Recruitment Genius: Engineering Manager - Alconbury

Negotiable: Recruitment Genius: An opportunity has arisen for an Engineering M...

Day In a Page

Isis hostage crisis: The prisoner swap has only one purpose for the militants - recognition its Islamic State exists and that foreign nations acknowledge its power

Isis hostage crisis

The prisoner swap has only one purpose for the militants - recognition its Islamic State exists and that foreign nations acknowledge its power, says Robert Fisk
Missing salvage expert who found $50m of sunken treasure before disappearing, tracked down at last

The runaway buccaneers and the ship full of gold

Salvage expert Tommy Thompson found sunken treasure worth millions. Then he vanished... until now
Homeless Veterans appeal: ‘If you’re hard on the world you are hard on yourself’

Homeless Veterans appeal: ‘If you’re hard on the world you are hard on yourself’

Maverick artist Grayson Perry backs our campaign
Assisted Dying Bill: I want to be able to decide about my own death - I want to have control of my life

Assisted Dying Bill: 'I want control of my life'

This week the Assisted Dying Bill is debated in the Lords. Virginia Ironside, who has already made plans for her own self-deliverance, argues that it's time we allowed people a humane, compassionate death
Move over, kale - cabbage is the new rising star

Cabbage is king again

Sophie Morris banishes thoughts of soggy school dinners and turns over a new leaf
11 best winter skin treats

Give your moisturiser a helping hand: 11 best winter skin treats

Get an extra boost of nourishment from one of these hard-working products
Paul Scholes column: The more Jose Mourinho attempts to influence match officials, the more they are likely to ignore him

Paul Scholes column

The more Jose Mourinho attempts to influence match officials, the more they are likely to ignore him
Frank Warren column: No cigar, but pots of money: here come the Cubans

Frank Warren's Ringside

No cigar, but pots of money: here come the Cubans
Isis hostage crisis: Militant group stands strong as its numerous enemies fail to find a common plan to defeat it

Isis stands strong as its numerous enemies fail to find a common plan to defeat it
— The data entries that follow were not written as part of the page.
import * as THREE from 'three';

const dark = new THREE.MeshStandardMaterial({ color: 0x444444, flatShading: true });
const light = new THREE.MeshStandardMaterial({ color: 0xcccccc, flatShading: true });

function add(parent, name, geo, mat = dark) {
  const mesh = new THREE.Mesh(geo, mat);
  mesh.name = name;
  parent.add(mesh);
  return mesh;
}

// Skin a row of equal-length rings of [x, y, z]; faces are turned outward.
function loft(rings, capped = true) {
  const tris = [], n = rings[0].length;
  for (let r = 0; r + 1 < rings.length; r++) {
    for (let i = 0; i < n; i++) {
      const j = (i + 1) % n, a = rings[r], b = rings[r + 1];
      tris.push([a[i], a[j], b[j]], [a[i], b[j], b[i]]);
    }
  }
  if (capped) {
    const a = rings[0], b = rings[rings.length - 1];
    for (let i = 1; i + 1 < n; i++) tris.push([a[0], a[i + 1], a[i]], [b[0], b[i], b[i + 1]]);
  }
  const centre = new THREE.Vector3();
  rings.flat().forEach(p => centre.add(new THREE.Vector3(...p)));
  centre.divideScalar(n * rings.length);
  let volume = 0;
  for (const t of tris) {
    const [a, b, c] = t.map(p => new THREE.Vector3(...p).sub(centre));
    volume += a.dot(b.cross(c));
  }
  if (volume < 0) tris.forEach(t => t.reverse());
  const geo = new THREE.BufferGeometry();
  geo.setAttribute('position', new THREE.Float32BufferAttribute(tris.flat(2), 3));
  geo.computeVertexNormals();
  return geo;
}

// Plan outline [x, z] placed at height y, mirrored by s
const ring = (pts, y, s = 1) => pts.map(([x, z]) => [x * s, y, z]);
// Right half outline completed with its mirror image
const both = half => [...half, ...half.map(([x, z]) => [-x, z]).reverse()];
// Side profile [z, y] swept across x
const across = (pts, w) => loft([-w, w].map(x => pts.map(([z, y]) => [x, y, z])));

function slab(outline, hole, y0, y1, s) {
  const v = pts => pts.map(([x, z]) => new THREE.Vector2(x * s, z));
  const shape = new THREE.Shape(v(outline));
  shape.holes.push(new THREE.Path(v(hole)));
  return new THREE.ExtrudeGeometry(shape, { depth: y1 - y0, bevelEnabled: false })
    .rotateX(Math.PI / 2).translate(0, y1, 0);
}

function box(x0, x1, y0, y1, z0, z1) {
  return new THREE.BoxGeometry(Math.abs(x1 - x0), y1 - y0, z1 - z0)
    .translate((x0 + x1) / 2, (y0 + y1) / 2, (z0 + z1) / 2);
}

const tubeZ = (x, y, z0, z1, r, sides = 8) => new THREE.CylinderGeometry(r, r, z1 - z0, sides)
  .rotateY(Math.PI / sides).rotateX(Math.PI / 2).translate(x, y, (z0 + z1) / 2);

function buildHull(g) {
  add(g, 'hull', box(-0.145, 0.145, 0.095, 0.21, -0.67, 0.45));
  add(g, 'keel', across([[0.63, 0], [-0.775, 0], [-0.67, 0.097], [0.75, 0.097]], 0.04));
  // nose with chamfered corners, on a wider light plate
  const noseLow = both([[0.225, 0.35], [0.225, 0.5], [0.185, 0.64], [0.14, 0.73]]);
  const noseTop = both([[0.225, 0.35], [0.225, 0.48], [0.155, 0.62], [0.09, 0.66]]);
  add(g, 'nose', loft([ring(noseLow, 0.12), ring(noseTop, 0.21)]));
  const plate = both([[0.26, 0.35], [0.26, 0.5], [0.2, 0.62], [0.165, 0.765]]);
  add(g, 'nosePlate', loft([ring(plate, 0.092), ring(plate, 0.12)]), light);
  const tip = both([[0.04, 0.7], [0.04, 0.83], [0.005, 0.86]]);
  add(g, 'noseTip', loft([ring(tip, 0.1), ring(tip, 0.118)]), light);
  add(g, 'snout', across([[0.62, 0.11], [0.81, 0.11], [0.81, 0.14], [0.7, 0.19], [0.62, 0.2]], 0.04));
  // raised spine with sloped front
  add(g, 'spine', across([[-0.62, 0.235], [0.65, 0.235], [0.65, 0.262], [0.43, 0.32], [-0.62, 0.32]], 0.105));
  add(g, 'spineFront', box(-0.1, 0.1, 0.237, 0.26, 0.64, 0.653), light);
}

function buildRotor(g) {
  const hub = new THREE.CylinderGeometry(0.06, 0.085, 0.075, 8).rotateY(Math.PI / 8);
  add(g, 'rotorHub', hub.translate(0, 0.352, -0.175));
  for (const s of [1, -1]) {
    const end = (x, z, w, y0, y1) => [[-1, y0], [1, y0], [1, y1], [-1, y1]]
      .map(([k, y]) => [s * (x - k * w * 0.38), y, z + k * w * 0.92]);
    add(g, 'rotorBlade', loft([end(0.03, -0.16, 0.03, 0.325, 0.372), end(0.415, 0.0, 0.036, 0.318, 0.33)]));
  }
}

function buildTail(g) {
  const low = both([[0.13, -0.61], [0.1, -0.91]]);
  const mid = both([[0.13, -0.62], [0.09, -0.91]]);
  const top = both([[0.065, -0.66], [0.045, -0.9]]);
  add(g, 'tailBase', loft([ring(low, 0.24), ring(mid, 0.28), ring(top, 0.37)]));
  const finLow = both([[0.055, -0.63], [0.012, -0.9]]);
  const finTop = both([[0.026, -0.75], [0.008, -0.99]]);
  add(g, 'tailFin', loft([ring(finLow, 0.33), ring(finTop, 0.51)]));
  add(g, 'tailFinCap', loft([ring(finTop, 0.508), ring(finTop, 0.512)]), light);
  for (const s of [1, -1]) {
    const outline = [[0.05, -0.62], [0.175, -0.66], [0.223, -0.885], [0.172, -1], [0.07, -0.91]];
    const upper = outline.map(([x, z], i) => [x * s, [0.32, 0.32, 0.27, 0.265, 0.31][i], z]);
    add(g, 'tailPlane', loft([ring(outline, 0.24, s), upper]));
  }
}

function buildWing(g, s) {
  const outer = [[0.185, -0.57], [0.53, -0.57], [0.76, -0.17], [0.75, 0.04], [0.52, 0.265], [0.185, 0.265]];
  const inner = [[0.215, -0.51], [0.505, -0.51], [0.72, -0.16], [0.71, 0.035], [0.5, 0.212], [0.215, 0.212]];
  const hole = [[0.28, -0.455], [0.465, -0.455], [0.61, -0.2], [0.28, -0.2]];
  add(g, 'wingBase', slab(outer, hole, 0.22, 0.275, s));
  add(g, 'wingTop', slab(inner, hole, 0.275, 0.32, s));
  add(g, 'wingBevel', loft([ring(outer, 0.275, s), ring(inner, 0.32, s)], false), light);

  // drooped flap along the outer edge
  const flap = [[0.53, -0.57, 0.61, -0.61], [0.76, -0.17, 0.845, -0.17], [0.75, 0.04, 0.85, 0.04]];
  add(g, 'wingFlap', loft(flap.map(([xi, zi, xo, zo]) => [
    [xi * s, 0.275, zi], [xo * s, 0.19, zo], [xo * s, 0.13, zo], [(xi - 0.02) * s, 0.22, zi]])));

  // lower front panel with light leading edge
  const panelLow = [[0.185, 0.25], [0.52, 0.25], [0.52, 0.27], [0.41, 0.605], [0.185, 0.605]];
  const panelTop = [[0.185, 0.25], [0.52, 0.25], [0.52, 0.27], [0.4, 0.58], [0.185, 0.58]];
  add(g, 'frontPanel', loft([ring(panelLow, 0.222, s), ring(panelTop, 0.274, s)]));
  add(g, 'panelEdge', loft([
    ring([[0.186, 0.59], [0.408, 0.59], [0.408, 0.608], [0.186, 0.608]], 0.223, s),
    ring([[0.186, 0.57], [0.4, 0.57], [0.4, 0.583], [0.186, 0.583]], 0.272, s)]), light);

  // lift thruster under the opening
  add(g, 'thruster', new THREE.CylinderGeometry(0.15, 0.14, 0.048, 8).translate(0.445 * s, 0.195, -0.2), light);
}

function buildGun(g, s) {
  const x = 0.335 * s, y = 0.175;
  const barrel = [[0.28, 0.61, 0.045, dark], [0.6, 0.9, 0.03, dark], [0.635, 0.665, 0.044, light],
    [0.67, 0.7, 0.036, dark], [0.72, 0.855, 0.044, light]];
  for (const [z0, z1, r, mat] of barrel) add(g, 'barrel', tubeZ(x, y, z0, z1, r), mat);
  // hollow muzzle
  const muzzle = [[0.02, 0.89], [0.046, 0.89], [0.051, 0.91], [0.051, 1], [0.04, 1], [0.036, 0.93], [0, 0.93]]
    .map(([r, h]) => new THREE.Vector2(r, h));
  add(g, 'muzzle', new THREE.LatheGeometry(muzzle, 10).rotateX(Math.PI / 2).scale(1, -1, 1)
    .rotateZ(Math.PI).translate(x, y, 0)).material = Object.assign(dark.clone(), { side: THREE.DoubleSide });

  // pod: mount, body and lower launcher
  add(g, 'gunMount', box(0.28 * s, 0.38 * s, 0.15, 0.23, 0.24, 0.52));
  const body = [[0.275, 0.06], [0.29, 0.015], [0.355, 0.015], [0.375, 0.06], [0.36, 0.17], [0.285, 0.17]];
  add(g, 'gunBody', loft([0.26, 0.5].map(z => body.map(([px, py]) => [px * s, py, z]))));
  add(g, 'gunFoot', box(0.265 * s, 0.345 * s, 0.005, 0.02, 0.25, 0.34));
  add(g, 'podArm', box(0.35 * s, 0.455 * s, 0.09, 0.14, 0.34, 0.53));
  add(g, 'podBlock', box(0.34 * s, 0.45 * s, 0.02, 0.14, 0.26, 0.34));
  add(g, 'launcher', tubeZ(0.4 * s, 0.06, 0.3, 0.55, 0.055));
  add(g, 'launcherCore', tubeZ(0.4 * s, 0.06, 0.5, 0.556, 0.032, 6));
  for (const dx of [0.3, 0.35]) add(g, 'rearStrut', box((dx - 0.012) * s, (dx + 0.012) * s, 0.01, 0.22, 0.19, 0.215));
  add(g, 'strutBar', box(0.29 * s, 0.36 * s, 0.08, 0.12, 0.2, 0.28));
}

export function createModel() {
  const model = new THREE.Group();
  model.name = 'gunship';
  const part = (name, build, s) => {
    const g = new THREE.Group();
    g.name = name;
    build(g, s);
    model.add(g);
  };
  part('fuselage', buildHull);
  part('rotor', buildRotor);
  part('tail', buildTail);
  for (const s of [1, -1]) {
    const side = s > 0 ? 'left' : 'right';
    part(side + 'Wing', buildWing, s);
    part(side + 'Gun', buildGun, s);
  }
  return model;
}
The jihadis are being squeezed militarily and economically, but there is no sign of an implosion, says Patrick Cockburn
Virtual reality thrusts viewers into the frontline of global events - and puts film-goers at the heart of the action

Virtual reality: Seeing is believing

Virtual reality thrusts viewers into the frontline of global events - and puts film-goers at the heart of the action
Homeless Veterans appeal: MP says Coalition ‘not doing enough’

Homeless Veterans appeal

MP says Coalition ‘not doing enough’ to help
Larry David, Steve Coogan and other comedians share stories of depression in new documentary

Comedians share stories of depression

The director of the new documentary, Kevin Pollak, tells Jessica Barrett how he got them to talk
Has The Archers lost the plot with it's spicy storylines?

Has The Archers lost the plot?

A growing number of listeners are voicing their discontent over the rural soap's spicy storylines; so loudly that even the BBC's director-general seems worried, says Simon Kelner
English Heritage adds 14 post-war office buildings to its protected lists

14 office buildings added to protected lists

Christopher Beanland explores the underrated appeal of these palaces of pen-pushing
Human skull discovery in Israel proves humans lived side-by-side with Neanderthals

Human skull discovery in Israel proves humans lived side-by-side with Neanderthals

Scientists unearthed the cranial fragments from Manot Cave in West Galilee